#### Input material
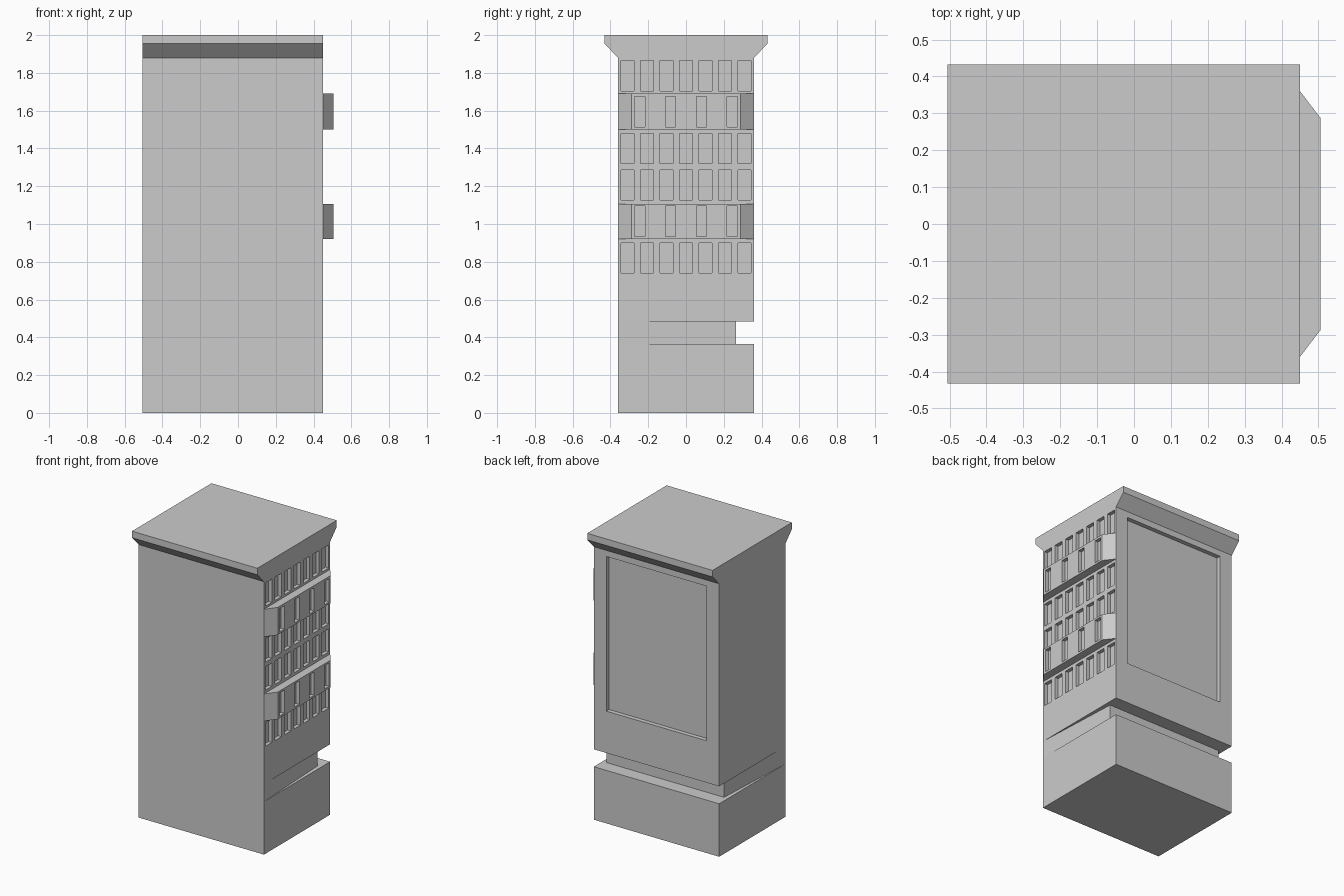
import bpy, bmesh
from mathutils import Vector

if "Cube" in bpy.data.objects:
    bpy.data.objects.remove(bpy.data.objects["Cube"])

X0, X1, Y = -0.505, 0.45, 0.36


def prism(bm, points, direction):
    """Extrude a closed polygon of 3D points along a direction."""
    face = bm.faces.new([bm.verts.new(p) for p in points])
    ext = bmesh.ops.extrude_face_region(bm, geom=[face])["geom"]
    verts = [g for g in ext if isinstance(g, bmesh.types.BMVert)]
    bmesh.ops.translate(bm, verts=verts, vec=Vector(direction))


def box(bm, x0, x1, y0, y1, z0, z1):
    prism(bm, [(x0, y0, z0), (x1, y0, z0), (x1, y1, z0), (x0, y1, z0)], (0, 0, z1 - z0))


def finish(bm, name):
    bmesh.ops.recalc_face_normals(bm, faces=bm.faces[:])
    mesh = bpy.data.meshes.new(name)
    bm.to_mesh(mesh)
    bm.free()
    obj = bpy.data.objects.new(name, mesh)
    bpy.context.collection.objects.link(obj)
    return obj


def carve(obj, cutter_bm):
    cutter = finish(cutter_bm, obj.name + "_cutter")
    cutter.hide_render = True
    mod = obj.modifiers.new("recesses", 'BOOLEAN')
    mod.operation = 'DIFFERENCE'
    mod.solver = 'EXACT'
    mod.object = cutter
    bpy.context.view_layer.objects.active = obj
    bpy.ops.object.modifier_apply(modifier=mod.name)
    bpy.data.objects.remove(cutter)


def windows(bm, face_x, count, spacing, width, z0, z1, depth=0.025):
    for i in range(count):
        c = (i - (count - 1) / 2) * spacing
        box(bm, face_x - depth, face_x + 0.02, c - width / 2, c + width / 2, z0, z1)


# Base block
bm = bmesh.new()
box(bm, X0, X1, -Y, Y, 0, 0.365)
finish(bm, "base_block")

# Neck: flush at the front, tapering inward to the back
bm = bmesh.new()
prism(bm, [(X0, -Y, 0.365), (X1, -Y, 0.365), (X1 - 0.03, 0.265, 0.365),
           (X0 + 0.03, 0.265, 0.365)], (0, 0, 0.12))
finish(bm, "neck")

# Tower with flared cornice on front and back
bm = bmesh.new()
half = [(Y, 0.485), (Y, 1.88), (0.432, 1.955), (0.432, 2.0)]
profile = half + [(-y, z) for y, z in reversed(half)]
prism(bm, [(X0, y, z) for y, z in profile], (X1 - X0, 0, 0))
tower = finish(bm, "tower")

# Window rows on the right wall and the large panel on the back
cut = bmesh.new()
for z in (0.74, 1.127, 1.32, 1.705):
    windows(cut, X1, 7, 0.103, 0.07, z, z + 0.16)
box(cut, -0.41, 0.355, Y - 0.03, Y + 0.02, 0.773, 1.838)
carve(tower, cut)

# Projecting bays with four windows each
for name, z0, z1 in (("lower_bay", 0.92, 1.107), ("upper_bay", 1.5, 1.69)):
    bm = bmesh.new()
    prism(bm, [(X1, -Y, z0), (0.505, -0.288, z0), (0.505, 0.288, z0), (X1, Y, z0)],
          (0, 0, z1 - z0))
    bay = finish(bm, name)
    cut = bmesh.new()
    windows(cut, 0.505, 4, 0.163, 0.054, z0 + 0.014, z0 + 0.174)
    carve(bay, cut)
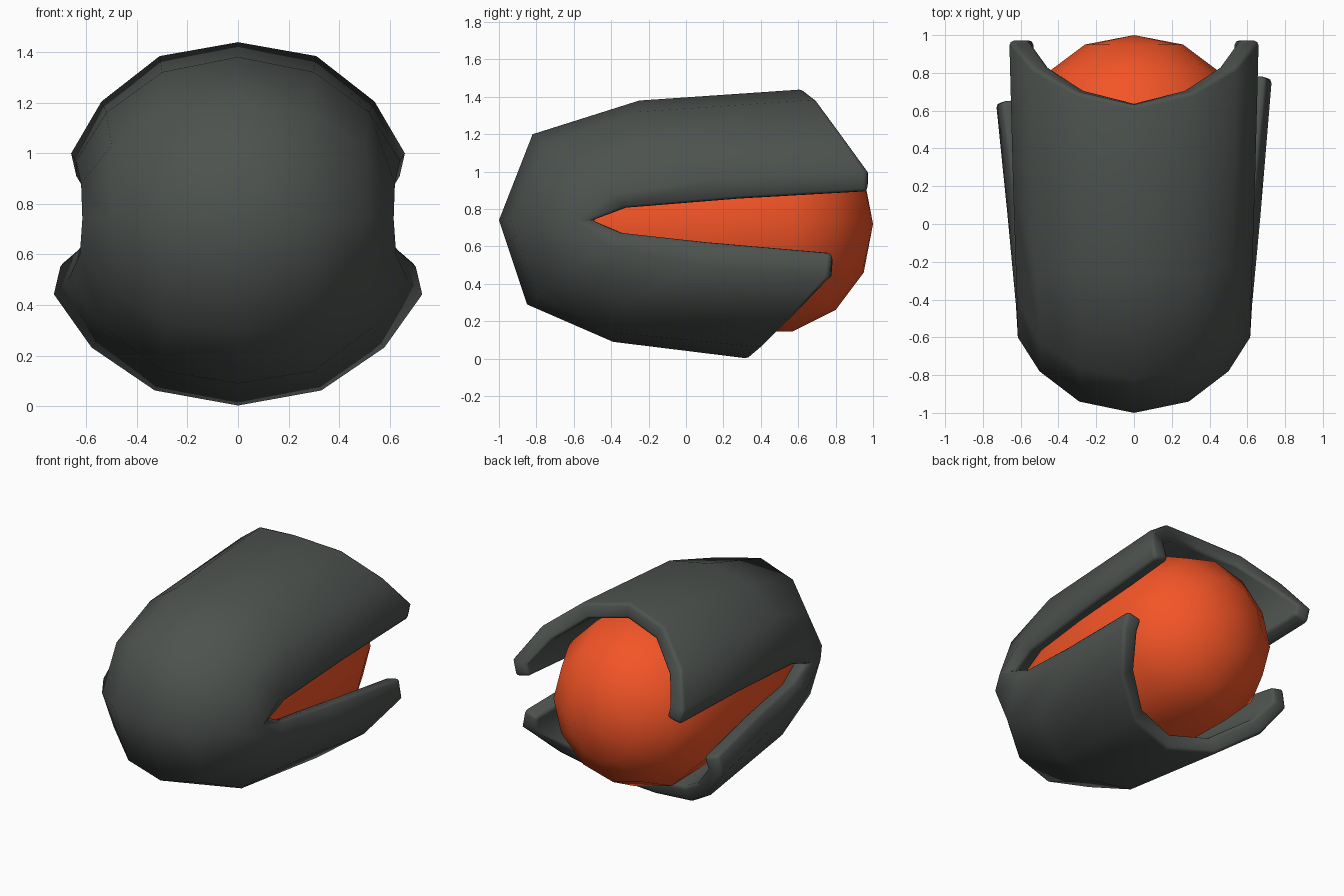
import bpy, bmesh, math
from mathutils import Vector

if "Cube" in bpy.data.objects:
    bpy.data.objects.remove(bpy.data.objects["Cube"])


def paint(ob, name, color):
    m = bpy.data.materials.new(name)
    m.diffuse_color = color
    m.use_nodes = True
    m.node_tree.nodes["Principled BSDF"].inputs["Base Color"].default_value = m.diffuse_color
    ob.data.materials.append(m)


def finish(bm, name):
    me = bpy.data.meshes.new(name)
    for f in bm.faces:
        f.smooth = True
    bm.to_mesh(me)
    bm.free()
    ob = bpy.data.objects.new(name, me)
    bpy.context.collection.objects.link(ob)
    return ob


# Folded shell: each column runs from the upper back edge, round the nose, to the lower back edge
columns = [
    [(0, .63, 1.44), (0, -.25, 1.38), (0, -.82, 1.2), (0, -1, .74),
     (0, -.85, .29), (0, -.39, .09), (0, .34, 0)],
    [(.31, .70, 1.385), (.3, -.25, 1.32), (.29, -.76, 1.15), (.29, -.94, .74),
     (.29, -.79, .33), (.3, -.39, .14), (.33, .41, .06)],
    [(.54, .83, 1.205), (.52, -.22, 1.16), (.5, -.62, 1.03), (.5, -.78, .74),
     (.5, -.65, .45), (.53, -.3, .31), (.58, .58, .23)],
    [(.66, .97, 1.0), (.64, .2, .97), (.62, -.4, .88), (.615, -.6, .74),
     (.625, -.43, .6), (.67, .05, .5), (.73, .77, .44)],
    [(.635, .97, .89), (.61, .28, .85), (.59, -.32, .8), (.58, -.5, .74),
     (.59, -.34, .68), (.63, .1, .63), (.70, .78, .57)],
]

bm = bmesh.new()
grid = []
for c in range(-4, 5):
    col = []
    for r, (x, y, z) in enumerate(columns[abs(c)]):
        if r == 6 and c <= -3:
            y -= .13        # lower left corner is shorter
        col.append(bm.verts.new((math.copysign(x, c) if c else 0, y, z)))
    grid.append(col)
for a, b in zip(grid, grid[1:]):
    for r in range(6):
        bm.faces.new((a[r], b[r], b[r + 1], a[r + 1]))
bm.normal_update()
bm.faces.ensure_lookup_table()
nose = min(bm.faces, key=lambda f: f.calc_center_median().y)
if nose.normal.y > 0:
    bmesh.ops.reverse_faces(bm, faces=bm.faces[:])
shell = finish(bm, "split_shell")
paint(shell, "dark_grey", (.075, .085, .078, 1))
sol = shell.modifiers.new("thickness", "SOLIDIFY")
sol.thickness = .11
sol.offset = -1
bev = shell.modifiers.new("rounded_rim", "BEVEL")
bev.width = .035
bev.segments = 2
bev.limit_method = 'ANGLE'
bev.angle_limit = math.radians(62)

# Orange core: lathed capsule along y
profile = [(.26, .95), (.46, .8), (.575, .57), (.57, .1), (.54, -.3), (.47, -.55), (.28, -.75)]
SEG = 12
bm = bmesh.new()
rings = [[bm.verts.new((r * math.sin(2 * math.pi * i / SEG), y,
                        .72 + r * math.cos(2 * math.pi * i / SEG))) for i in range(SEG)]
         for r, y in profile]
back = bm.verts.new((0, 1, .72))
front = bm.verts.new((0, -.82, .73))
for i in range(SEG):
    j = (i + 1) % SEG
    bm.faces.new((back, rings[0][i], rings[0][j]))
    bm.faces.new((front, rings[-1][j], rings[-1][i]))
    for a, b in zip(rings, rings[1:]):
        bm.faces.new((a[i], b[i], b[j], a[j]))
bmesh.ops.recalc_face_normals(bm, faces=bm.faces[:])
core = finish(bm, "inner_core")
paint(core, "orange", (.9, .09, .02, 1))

#### What you need to do
Leaving every picture out, repeat each line of the material exactly.

#### Written reply
import bpy, bmesh
from mathutils import Vector

if "Cube" in bpy.data.objects:
    bpy.data.objects.remove(bpy.data.objects["Cube"])

X0, X1, Y = -0.505, 0.45, 0.36


def prism(bm, points, direction):
    """Extrude a closed polygon of 3D points along a direction."""
    face = bm.faces.new([bm.verts.new(p) for p in points])
    ext = bmesh.ops.extrude_face_region(bm, geom=[face])["geom"]
    verts = [g for g in ext if isinstance(g, bmesh.types.BMVert)]
    bmesh.ops.translate(bm, verts=verts, vec=Vector(direction))


def box(bm, x0, x1, y0, y1, z0, z1):
    prism(bm, [(x0, y0, z0), (x1, y0, z0), (x1, y1, z0), (x0, y1, z0)], (0, 0, z1 - z0))


def finish(bm, name):
    bmesh.ops.recalc_face_normals(bm, faces=bm.faces[:])
    mesh = bpy.data.meshes.new(name)
    bm.to_mesh(mesh)
    bm.free()
    obj = bpy.data.objects.new(name, mesh)
    bpy.context.collection.objects.link(obj)
    return obj


def carve(obj, cutter_bm):
    cutter = finish(cutter_bm, obj.name + "_cutter")
    cutter.hide_render = True
    mod = obj.modifiers.new("recesses", 'BOOLEAN')
    mod.operation = 'DIFFERENCE'
    mod.solver = 'EXACT'
    mod.object = cutter
    bpy.context.view_layer.objects.active = obj
    bpy.ops.object.modifier_apply(modifier=mod.name)
    bpy.data.objects.remove(cutter)


def windows(bm, face_x, count, spacing, width, z0, z1, depth=0.025):
    for i in range(count):
        c = (i - (count - 1) / 2) * spacing
        box(bm, face_x - depth, face_x + 0.02, c - width / 2, c + width / 2, z0, z1)


# Base block
bm = bmesh.new()
box(bm, X0, X1, -Y, Y, 0, 0.365)
finish(bm, "base_block")

# Neck: flush at the front, tapering inward to the back
bm = bmesh.new()
prism(bm, [(X0, -Y, 0.365), (X1, -Y, 0.365), (X1 - 0.03, 0.265, 0.365),
           (X0 + 0.03, 0.265, 0.365)], (0, 0, 0.12))
finish(bm, "neck")

# Tower with flared cornice on front and back
bm = bmesh.new()
half = [(Y, 0.485), (Y, 1.88), (0.432, 1.955), (0.432, 2.0)]
profile = half + [(-y, z) for y, z in reversed(half)]
prism(bm, [(X0, y, z) for y, z in profile], (X1 - X0, 0, 0))
tower = finish(bm, "tower")

# Window rows on the right wall and the large panel on the back
cut = bmesh.new()
for z in (0.74, 1.127, 1.32, 1.705):
    windows(cut, X1, 7, 0.103, 0.07, z, z + 0.16)
box(cut, -0.41, 0.355, Y - 0.03, Y + 0.02, 0.773, 1.838)
carve(tower, cut)

# Projecting bays with four windows each
for name, z0, z1 in (("lower_bay", 0.92, 1.107), ("upper_bay", 1.5, 1.69)):
    bm = bmesh.new()
    prism(bm, [(X1, -Y, z0), (0.505, -0.288, z0), (0.505, 0.288, z0), (X1, Y, z0)],
          (0, 0, z1 - z0))
    bay = finish(bm, name)
    cut = bmesh.new()
    windows(cut, 0.505, 4, 0.163, 0.054, z0 + 0.014, z0 + 0.174)
    carve(bay, cut)
import bpy, bmesh, math
from mathutils import Vector

if "Cube" in bpy.data.objects:
    bpy.data.objects.remove(bpy.data.objects["Cube"])


def paint(ob, name, color):
    m = bpy.data.materials.new(name)
    m.diffuse_color = color
    m.use_nodes = True
    m.node_tree.nodes["Principled BSDF"].inputs["Base Color"].default_value = m.diffuse_color
    ob.data.materials.append(m)


def finish(bm, name):
    me = bpy.data.meshes.new(name)
    for f in bm.faces:
        f.smooth = True
    bm.to_mesh(me)
    bm.free()
    ob = bpy.data.objects.new(name, me)
    bpy.context.collection.objects.link(ob)
    return ob


# Folded shell: each column runs from the upper back edge, round the nose, to the lower back edge
columns = [
    [(0, .63, 1.44), (0, -.25, 1.38), (0, -.82, 1.2), (0, -1, .74),
     (0, -.85, .29), (0, -.39, .09), (0, .34, 0)],
    [(.31, .70, 1.385), (.3, -.25, 1.32), (.29, -.76, 1.15), (.29, -.94, .74),
     (.29, -.79, .33), (.3, -.39, .14), (.33, .41, .06)],
    [(.54, .83, 1.205), (.52, -.22, 1.16), (.5, -.62, 1.03), (.5, -.78, .74),
     (.5, -.65, .45), (.53, -.3, .31), (.58, .58, .23)],
    [(.66, .97, 1.0), (.64, .2, .97), (.62, -.4, .88), (.615, -.6, .74),
     (.625, -.43, .6), (.67, .05, .5), (.73, .77, .44)],
    [(.635, .97, .89), (.61, .28, .85), (.59, -.32, .8), (.58, -.5, .74),
     (.59, -.34, .68), (.63, .1, .63), (.70, .78, .57)],
]

bm = bmesh.new()
grid = []
for c in range(-4, 5):
    col = []
    for r, (x, y, z) in enumerate(columns[abs(c)]):
        if r == 6 and c <= -3:
            y -= .13        # lower left corner is shorter
        col.append(bm.verts.new((math.copysign(x, c) if c else 0, y, z)))
    grid.append(col)
for a, b in zip(grid, grid[1:]):
    for r in range(6):
        bm.faces.new((a[r], b[r], b[r + 1], a[r + 1]))
bm.normal_update()
bm.faces.ensure_lookup_table()
nose = min(bm.faces, key=lambda f: f.calc_center_median().y)
if nose.normal.y > 0:
    bmesh.ops.reverse_faces(bm, faces=bm.faces[:])
shell = finish(bm, "split_shell")
paint(shell, "dark_grey", (.075, .085, .078, 1))
sol = shell.modifiers.new("thickness", "SOLIDIFY")
sol.thickness = .11
sol.offset = -1
bev = shell.modifiers.new("rounded_rim", "BEVEL")
bev.width = .035
bev.segments = 2
bev.limit_method = 'ANGLE'
bev.angle_limit = math.radians(62)

# Orange core: lathed capsule along y
profile = [(.26, .95), (.46, .8), (.575, .57), (.57, .1), (.54, -.3), (.47, -.55), (.28, -.75)]
SEG = 12
bm = bmesh.new()
rings = [[bm.verts.new((r * math.sin(2 * math.pi * i / SEG), y,
                        .72 + r * math.cos(2 * math.pi * i / SEG))) for i in range(SEG)]
         for r, y in profile]
back = bm.verts.new((0, 1, .72))
front = bm.verts.new((0, -.82, .73))
for i in range(SEG):
    j = (i + 1) % SEG
    bm.faces.new((back, rings[0][i], rings[0][j]))
    bm.faces.new((front, rings[-1][j], rings[-1][i]))
    for a, b in zip(rings, rings[1:]):
        bm.faces.new((a[i], b[i], b[j], a[j]))
bmesh.ops.recalc_face_normals(bm, faces=bm.faces[:])
core = finish(bm, "inner_core")
paint(core, "orange", (.9, .09, .02, 1))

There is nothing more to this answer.